Objective—To identify subclinical Babesia gibsoni
infection in American Pit Bull Terriers from the southeastern
United States and to determine the genetic
sequence of parasite DNA isolated from these dogs.
Animals—33 American Pit Bull Terriers and 87 dogs
of various other breeds.
Procedure—Blood smears were examined for microscopic
evidence of the parasite, and DNA was
extracted from blood samples and used in a polymerase
chain reaction (PCR) assay designed to amplify
the small subunit ribosomal RNA gene sequence of
B gibsoni. Amplification products of the expected size
were sequenced, and sequences were compared
with published sequences for B gibsoni isolates.
Hematocrit, platelet count, mean platelet volume,
WBC count, and eosinophil count were compared
between dogs with positive PCR assay results and
dogs with negative results.
Results—Results of the PCR assay were positive for
18 of the 33 (55%) American Pit Bull Terriers, including
all 10 dogs with microscopic evidence of parasitemia.
Only 1 of these dogs was clinically ill at the
time blood samples were collected. Results of microscopic
evaluation of blood smears and of the PCR
assay were negative for the 87 other dogs.
Hematocrit and platelet count were significantly
lower in dogs with positive PCR assay results than in
dogs with negative results.
Conclusions and Clinical Relevance—Results suggest
that American Pit Bull Terriers in the southeastern
United States may be subclinically infected with B
gibsoni. However, subclinical infection was not identified
in dogs of other breeds from the same geographic
area. (J Am Vet Med Assoc 2002;220:
Objective—To characterize rib, intrathoracic, and concurrent
orthopedic injuries, and prognosis associated
with traumatic rib fracture in cats.
Procedure—Medical records from January 1980 to
August 1998 were examined for cats with traumatic
rib fracture. Signalment, cause of trauma, interval
from trauma to evaluation at a veterinary teaching
hospital, referral status and date, method of diagnosis,
duration of hospitalization, number and location of
rib fractures, presence of flail chest, costal cartilage
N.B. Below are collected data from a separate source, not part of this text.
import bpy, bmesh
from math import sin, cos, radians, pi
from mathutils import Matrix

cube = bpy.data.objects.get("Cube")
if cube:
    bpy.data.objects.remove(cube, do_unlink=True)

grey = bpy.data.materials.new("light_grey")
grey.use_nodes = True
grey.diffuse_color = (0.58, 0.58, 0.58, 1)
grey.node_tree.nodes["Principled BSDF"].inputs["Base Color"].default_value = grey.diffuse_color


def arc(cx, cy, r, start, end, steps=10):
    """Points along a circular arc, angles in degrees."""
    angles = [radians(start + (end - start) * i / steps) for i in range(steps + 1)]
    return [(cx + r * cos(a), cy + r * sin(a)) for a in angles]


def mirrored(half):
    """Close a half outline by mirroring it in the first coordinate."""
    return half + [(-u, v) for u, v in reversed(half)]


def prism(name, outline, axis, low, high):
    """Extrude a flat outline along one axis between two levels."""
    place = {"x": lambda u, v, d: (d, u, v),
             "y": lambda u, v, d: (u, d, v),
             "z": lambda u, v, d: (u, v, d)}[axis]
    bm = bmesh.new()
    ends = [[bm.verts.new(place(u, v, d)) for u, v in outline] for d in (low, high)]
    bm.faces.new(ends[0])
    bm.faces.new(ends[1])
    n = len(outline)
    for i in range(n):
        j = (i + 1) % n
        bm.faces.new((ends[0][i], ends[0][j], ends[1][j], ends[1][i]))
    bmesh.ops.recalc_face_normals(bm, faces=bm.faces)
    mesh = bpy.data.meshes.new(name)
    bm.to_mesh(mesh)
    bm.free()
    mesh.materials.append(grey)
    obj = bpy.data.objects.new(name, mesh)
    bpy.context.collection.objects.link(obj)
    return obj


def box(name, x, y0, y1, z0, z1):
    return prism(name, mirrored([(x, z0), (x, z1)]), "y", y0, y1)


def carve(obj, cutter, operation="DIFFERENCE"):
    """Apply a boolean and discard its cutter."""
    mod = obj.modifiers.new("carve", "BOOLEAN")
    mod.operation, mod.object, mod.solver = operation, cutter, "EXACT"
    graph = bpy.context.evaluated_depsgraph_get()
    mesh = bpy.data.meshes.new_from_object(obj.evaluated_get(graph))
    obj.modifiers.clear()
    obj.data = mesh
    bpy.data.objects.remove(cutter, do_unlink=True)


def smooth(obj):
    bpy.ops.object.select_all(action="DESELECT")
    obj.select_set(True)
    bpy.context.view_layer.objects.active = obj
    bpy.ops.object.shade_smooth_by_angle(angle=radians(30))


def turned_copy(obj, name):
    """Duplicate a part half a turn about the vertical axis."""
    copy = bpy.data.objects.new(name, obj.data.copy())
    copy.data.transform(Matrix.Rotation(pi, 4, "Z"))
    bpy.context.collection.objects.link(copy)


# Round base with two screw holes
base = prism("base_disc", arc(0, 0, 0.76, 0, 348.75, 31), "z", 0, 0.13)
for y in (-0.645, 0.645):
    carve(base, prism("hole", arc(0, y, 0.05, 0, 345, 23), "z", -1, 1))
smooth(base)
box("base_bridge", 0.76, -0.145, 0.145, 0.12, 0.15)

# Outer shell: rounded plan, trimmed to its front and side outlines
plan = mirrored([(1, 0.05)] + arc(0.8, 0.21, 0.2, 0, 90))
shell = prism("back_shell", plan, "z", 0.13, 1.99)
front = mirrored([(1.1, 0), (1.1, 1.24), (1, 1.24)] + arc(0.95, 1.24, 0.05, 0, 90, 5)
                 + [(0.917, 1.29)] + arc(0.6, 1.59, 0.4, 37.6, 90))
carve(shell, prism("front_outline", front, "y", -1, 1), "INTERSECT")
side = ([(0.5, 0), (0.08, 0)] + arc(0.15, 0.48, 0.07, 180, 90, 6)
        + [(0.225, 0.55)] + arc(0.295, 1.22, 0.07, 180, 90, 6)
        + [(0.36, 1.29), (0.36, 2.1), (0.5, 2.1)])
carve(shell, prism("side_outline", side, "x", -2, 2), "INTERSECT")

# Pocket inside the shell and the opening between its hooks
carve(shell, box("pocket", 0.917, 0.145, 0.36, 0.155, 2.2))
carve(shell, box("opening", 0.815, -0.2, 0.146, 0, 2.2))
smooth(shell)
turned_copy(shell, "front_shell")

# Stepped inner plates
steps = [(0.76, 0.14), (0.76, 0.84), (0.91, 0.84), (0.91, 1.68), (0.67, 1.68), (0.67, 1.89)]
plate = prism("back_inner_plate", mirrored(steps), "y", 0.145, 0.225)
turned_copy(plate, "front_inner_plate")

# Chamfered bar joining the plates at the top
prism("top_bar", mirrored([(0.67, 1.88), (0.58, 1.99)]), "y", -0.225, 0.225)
involvement, intrathoracic and concurrent orthopedic
injury, and clinical outcome were reviewed.
Results—Median age was 3 years. Twenty-five
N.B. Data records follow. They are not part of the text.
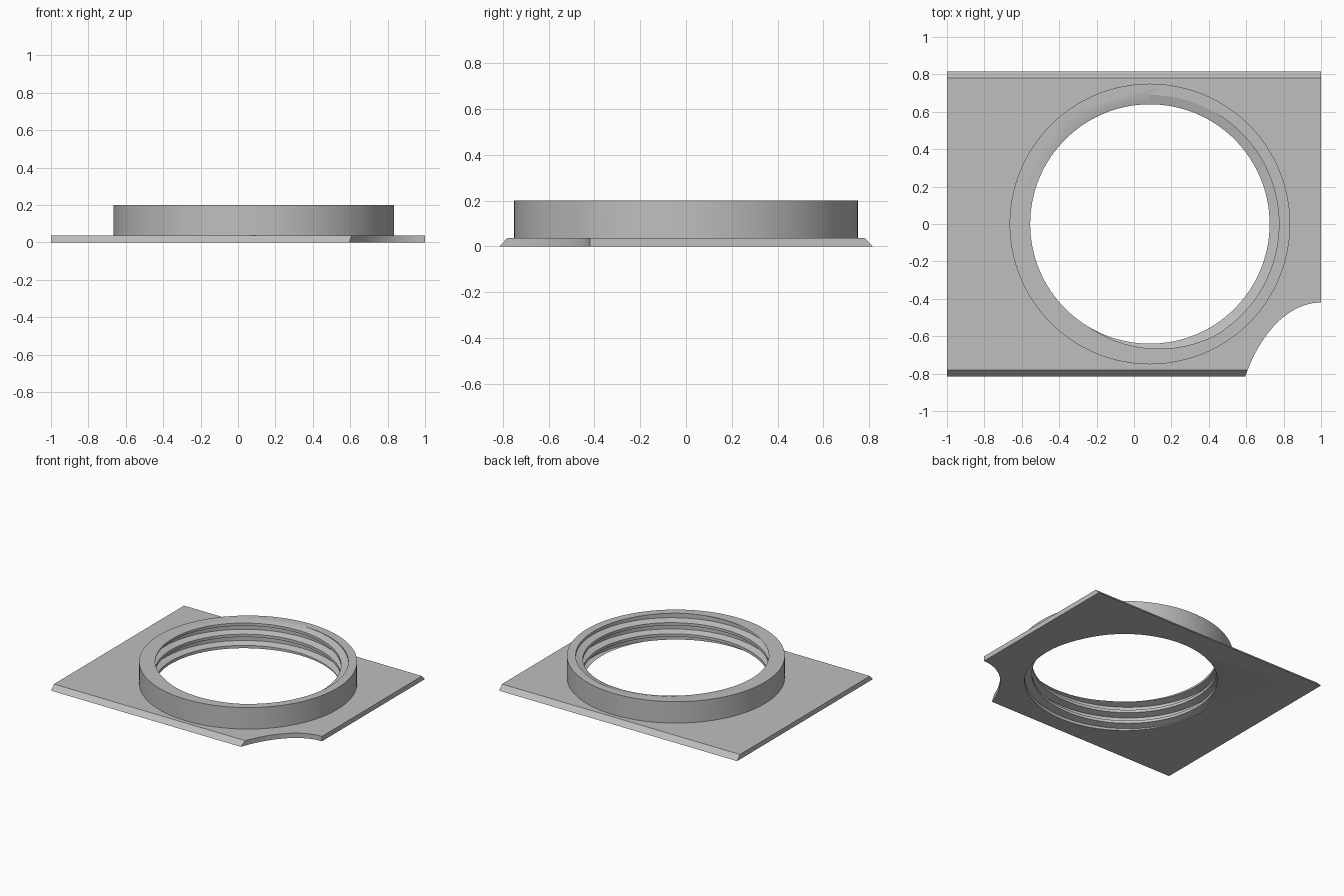
import bpy, bmesh
from math import pi, cos, sin

if "Cube" in bpy.data.objects:
    bpy.data.objects.remove(bpy.data.objects["Cube"], do_unlink=True)

RING_X, RING_R, RING_TOP = 0.085, 0.75, 0.2
PLATE_TOP = 0.037
CREST, ROOT, PITCH = 0.64, 0.69, 0.085

grey = bpy.data.materials.new("light grey")
grey.use_nodes = True
colour = (0.52, 0.52, 0.52, 1)
grey.diffuse_color = colour
grey.node_tree.nodes["Principled BSDF"].inputs["Base Color"].default_value = colour


def make_object(name, bm):
    bmesh.ops.recalc_face_normals(bm, faces=bm.faces[:])
    mesh = bpy.data.meshes.new(name)
    bm.to_mesh(mesh)
    bm.free()
    mesh.materials.append(grey)
    obj = bpy.data.objects.new(name, mesh)
    bpy.context.collection.objects.link(obj)
    return obj


def prism(name, points, direction):
    bm = bmesh.new()
    face = bm.faces.new([bm.verts.new(p) for p in points])
    new = bmesh.ops.extrude_face_region(bm, geom=[face])["geom"]
    verts = [g for g in new if isinstance(g, bmesh.types.BMVert)]
    bmesh.ops.translate(bm, verts=verts, vec=direction)
    return make_object(name, bm)


def disc(cx, cy, rx, ry, z, n=128):
    return [(cx + rx * cos(2 * pi * i / n), cy + ry * sin(2 * pi * i / n), z) for i in range(n)]


def threaded_core(name, n=128, turns=9):
    # Helical surface, each turn joined to the next at the seam
    corners = [(-0.29, ROOT), (-0.125, CREST), (0.125, CREST), (0.29, ROOT)]
    rows = [(k + f, r) for k in range(turns) for f, r in corners]
    step = len(corners)
    start = RING_TOP - PITCH * (195 / 360 + 5)
    bm = bmesh.new()
    cols = []
    for i in range(n):
        a = 2 * pi * i / n
        cols.append([bm.verts.new((RING_X + r * cos(a), r * sin(a), start + PITCH * (t + i / n)))
                     for t, r in rows])
    for i in range(n):
        left = cols[i]
        right = cols[i + 1] if i + 1 < n else cols[0][step:]
        for j in range(len(right) - 1):
            bm.faces.new((left[j], right[j], right[j + 1], left[j + 1]))
    # Close both ends with cones, well clear of the ring
    low, high = bm.verts.new((RING_X, 0, -0.6)), bm.verts.new((RING_X, 0, 0.8))
    for e in [e for e in bm.edges if e.is_boundary]:
        a, b = e.verts
        bm.faces.new((a, b, low if a.co.z < RING_TOP / 2 else high))
    return make_object(name, bm)


def combine(target, tool, operation):
    mod = target.modifiers.new(tool.name, "BOOLEAN")
    mod.operation, mod.object, mod.solver = operation, tool, "EXACT"
    bpy.context.view_layer.objects.active = target
    bpy.ops.object.modifier_apply(modifier=mod.name)
    bpy.data.objects.remove(tool, do_unlink=True)


# Base plate with bevelled front and back edges
plate = prism("threaded_mount_plate",
              [(-1, -0.815, 0), (-1, 0.815, 0), (-1, 0.78, PLATE_TOP), (-1, -0.78, PLATE_TOP)],
              (2, 0, 0))

# Rounded notch in the front corner
combine(plate, prism("notch_cutter", disc(1, -1.24, 0.474, 0.82, -0.1), (0, 0, 0.3)), "DIFFERENCE")

# Raised collar
combine(plate, prism("collar", disc(RING_X, 0, RING_R, RING_R, 0.01), (0, 0, RING_TOP - 0.01)), "UNION")

# Internal screw thread
combine(plate, threaded_core("thread_cutter"), "DIFFERENCE")

bpy.ops.object.select_all(action="DESELECT")
plate.select_set(True)
bpy.context.view_layer.objects.active = plate
bpy.ops.object.shade_smooth_by_angle(angle=pi / 7)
(58%) cats with reported cause of trauma were
injured by interaction with another animal. Fortyseven
(78%) cats that were treated survived. Cats
that died had a median duration of hospitalization of
< 1 day. Ten (13%) cats had flail chest. Sixty-five
(87%) cats had intrathoracic injury (median, 2
injuries). Nine (100%) cats without detected intrathoracic
injury that were treated survived. Thirty-five
(47%) cats had concurrent orthopedic injury. Cats
with flail chest, pleural effusion, or diaphragmatic
hernia were significantly more likely to die than cats
without each injury.
Conclusions and Clinical Relevance—Traumatic rib
fracture in cats is associated with intrathoracic and
concurrent orthopedic injury. Aggressive treatment of
cats with traumatic rib fracture is warranted, because
the prognosis is generally favorable. Diagnosis and
treatment of intrathoracic injury associated with traumatic
rib fracture in cats should precede management
of concurrent orthopedic injury. ( J Am Vet Med
Objective—To determine clinical and pathologic findings before and after short-term (group 1) and longterm (group 2) treatment in dogs with Hepatozoon americanuminfection.
Animals—53 dogs with H americanuminfection.
Procedure—Medical records of dogs that were treated for hepatozoonosis diagnosed on the basis of meront or merozoite stages in skeletal muscle were reviewed.
Results—Circulating gametocytes of H americanum were identified in 12 of 53 dogs. Dogs were treated with various drugs, including toltrazuril, trimethoprimsulfadiazine, clindamycin, pyrimethamine, and decoquinate. Mean WBC counts prior to treatment were 85,700 and 75,200 cells/µl in groups 1 and 2, respectively, and 1 month after initiation of treatment were 12,600 and 14,600 cells/µl, respectively. Initial response to treatment was excellent in all dogs. Twenty-three of 26 dogs in group 1 relapsed at least once and died within 2 years; mean (± SD) survival time was 12.6 ± 2.2 months. Twenty-two of 27 group-2 dogs survived; 11 dogs had no clinical signs and were still receiving decoquinate (mean duration of treatment, 21 months), 11 dogs had no clinical signs after treatment for 14 months (range, 3 to 33 months; mean survival time, 39 months [range, 26 to 53 months]), 2 dogs were lost to follow-up, and 3 dogs were euthanatized because of severe disease.
Conclusions and Clinical Relevance—Although no treatment effectively eliminated the tissue stages of H americanum, treatment with trimethoprim-sulfadiazine, clindamycin, and pyrimethamine followed by long-term administration of decoquinate resulted in extended survival times and excellent quality of life. ( J Am Vet Med Assoc 2001;218:77–82)